“Reducing the cost of moving goods across borders could boost the incomes of developing countries more than a new world trade pact that cuts tariffs and agricultural subsidies, World Bank officials said Monday.
‘The bottom line is logistics can make you or break you as a country in today's globalized and just-in-time world,’ Uri Dadush, World Bank Development Prospect Groups Director, said at a briefing to discuss the Bank's first survey of how efficiently countries move goods.
World Bank researchers asked more than 800 logistics professionals to assess the performance of 150 countries in areas such as custom procedures, quality of infrastructure, ability to track and trace shipments and delivery timelines. …The study showed a country's supply chain is only as strong as its weakest link, said Danny Leipziger, World Bank Vice President for Poverty Reduction and Economic Management. …”
AP adds that “Singapore, a major global and logistics hub, ranked first in …Connecting to Compete: Trade Logistics in the Global Economy, a study based on a world survey of freight forwarders and express carriers, [that] indicates that making it easier to connect firms, suppliers and consumers is crucial in a world where predictability and reliability are becoming more important than costs, the Bank said. …

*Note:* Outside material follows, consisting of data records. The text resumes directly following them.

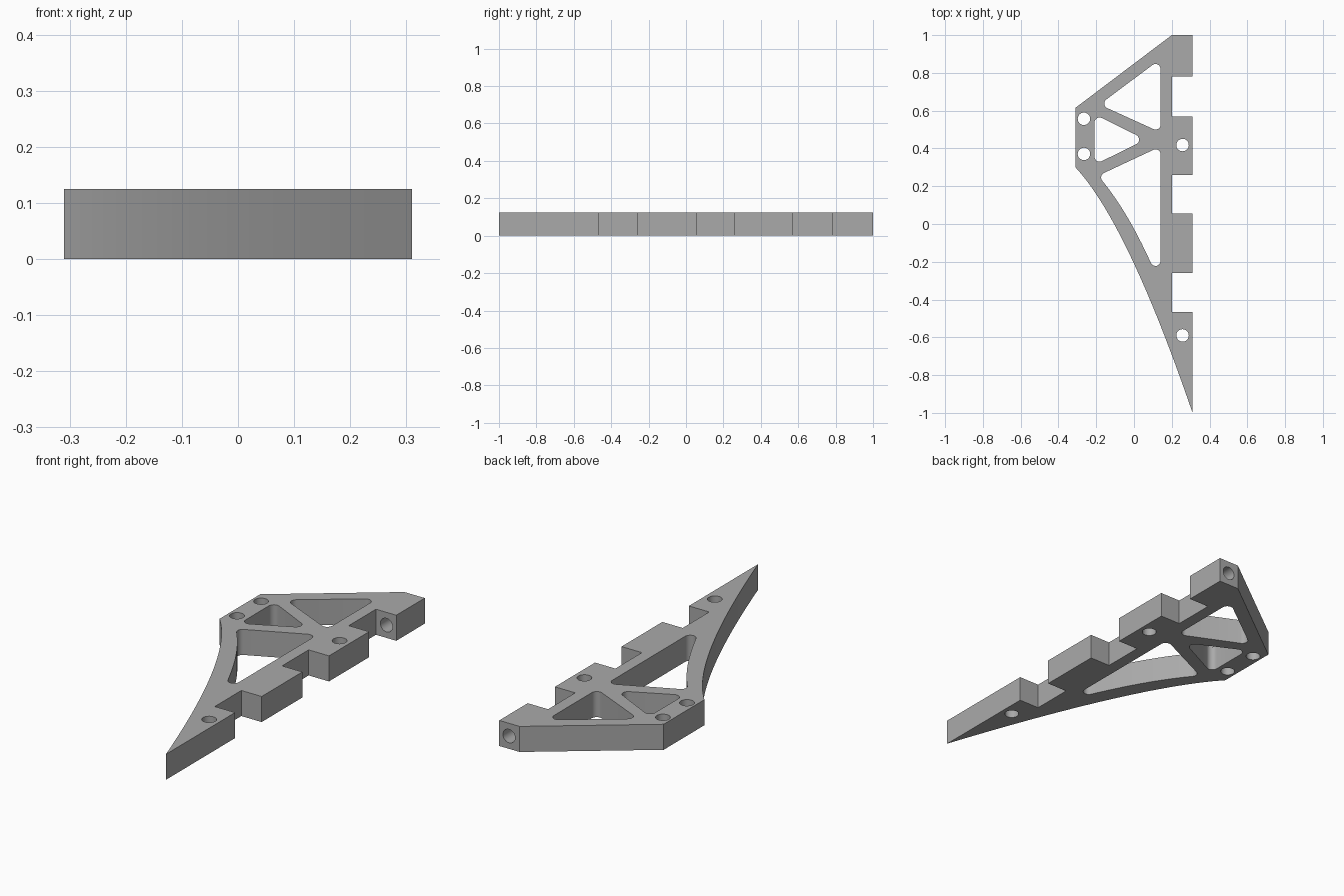
import bpy, bmesh
from math import sin, cos, pi, atan2
from mathutils import Vector

if "Cube" in bpy.data.objects:
    bpy.data.objects.remove(bpy.data.objects["Cube"], do_unlink=True)

THICK = 0.125
FILLET = 0.027
BOLT_R = 0.033


def bezier(a, b, c, n=20):
    a, b, c = Vector(a), Vector(b), Vector(c)
    return [a * (1 - t) ** 2 + b * 2 * t * (1 - t) + c * t * t
            for t in (i / n for i in range(n + 1))]


def arc(center, start, end, n=8):
    return [Vector((center[0] + FILLET * cos(start + (end - start) * i / n),
                    center[1] + FILLET * sin(start + (end - start) * i / n)))
            for i in range(n + 1)]


def rounded(centers):
    """Counter-clockwise rounded polygon around the given fillet centres."""
    pts = []
    for i, c in enumerate(centers):
        p, q = centers[i - 1], centers[(i + 1) % len(centers)]
        start = atan2(c[1] - p[1], c[0] - p[0]) - pi / 2
        end = atan2(q[1] - c[1], q[0] - c[0]) - pi / 2
        while end < start:
            end += 2 * pi
        pts += arc(c, start, end)
    return pts


def circle(x, y, n=32):
    return [Vector((x + BOLT_R * cos(2 * pi * i / n), y + BOLT_R * sin(2 * pi * i / n)))
            for i in range(n)]


# Outline: curved lower edge, then the notched mounting edge
outline = bezier((-0.31, 0.30), (-0.035, 0.005), (0.31, -1.0), 28)
for low, high in ((None, -0.465), (-0.26, 0.055), (0.26, 0.57), (0.78, 1.0)):
    if low is not None:
        outline += [Vector((0.2, low)), Vector((0.31, low))]
    outline += [Vector((0.31, high)), Vector((0.2, high))]
outline.append(Vector((-0.31, 0.615)))

# Lightening windows: two triangles and one with a curved side
upper_window = rounded([(0.114, 0.527), (0.114, 0.82), (-0.13, 0.638)])
middle_window = rounded([(-0.182, 0.357), (0.0, 0.447), (-0.182, 0.537)])
top, left, bottom = (0.114, 0.368), (-0.147, 0.246), (0.114, -0.195)
slant = atan2(top[1] - left[1], top[0] - left[0]) + pi / 2
lower_window = arc(bottom, pi * 1.14, pi * 2) + arc(top, 0, slant)
lower_window += arc(left, slant, pi * 1.22)
lower_window += bezier(lower_window[-1], (-0.033, 0.064), lower_window[0])[1:-1]

bolt_holes = [circle(x, y) for x, y in
              ((-0.265, 0.557), (-0.265, 0.371), (0.257, 0.418), (0.257, -0.59))]

# Fill the flat plate and extrude it
bm = bmesh.new()
for loop in [outline, upper_window, middle_window, lower_window] + bolt_holes:
    verts = [bm.verts.new((p.x, p.y, 0)) for p in loop]
    for i, v in enumerate(verts):
        bm.edges.new((verts[i - 1], v))
bmesh.ops.triangle_fill(bm, edges=bm.edges[:], use_beauty=True)
grown = bmesh.ops.extrude_face_region(bm, geom=bm.faces[:])
bmesh.ops.translate(bm, vec=(0, 0, THICK),
                    verts=[g for g in grown["geom"] if isinstance(g, bmesh.types.BMVert)])
bmesh.ops.recalc_face_normals(bm, faces=bm.faces[:])
mesh = bpy.data.meshes.new("bracket_plate")
bm.to_mesh(mesh)
bm.free()
bracket = bpy.data.objects.new("bracket_plate", mesh)
bpy.context.collection.objects.link(bracket)

# Material
grey = bpy.data.materials.new("plain grey")
grey.use_nodes = True
colour = (0.4, 0.4, 0.4, 1)
grey.diffuse_color = colour
grey.node_tree.nodes["Principled BSDF"].inputs["Base Color"].default_value = colour
mesh.materials.append(grey)

# Lengthwise hole through the end tab
bpy.ops.mesh.primitive_cylinder_add(vertices=32, radius=BOLT_R, depth=0.4,
                                    location=(0.257, 0.89, THICK / 2),
                                    rotation=(pi / 2, 0, 0))
cutter = bpy.context.object
cutter.name = "end_tab_hole_cutter"
cutter.data.materials.append(grey)
cutter.hide_render = True
cutter.display_type = 'WIRE'
cut = bracket.modifiers.new("end_tab_hole", 'BOOLEAN')
cut.operation = 'DIFFERENCE'
cut.solver = 'EXACT'
cut.object = cutter

bpy.ops.object.select_all(action='DESELECT')
bracket.select_set(True)
bpy.context.view_layer.objects.active = bracket
bpy.ops.object.modifier_apply(modifier=cut.name)
bpy.data.objects.remove(cutter, do_unlink=True)
bpy.ops.object.shade_smooth_by_angle(angle=pi / 6)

Among the seven most industrialized nations in the survey, Germany was third, Japan sixth, Britain ninth, Canada 10th, the United States 14th , France 18th and Italy 22nd out of a total of 150 countries covered. The Bank said there are also significant differences among developing countries with similar incomes. …Another finding of the survey is that developing countries where trade has been made central to their economy perform better than others with similar incomes. …”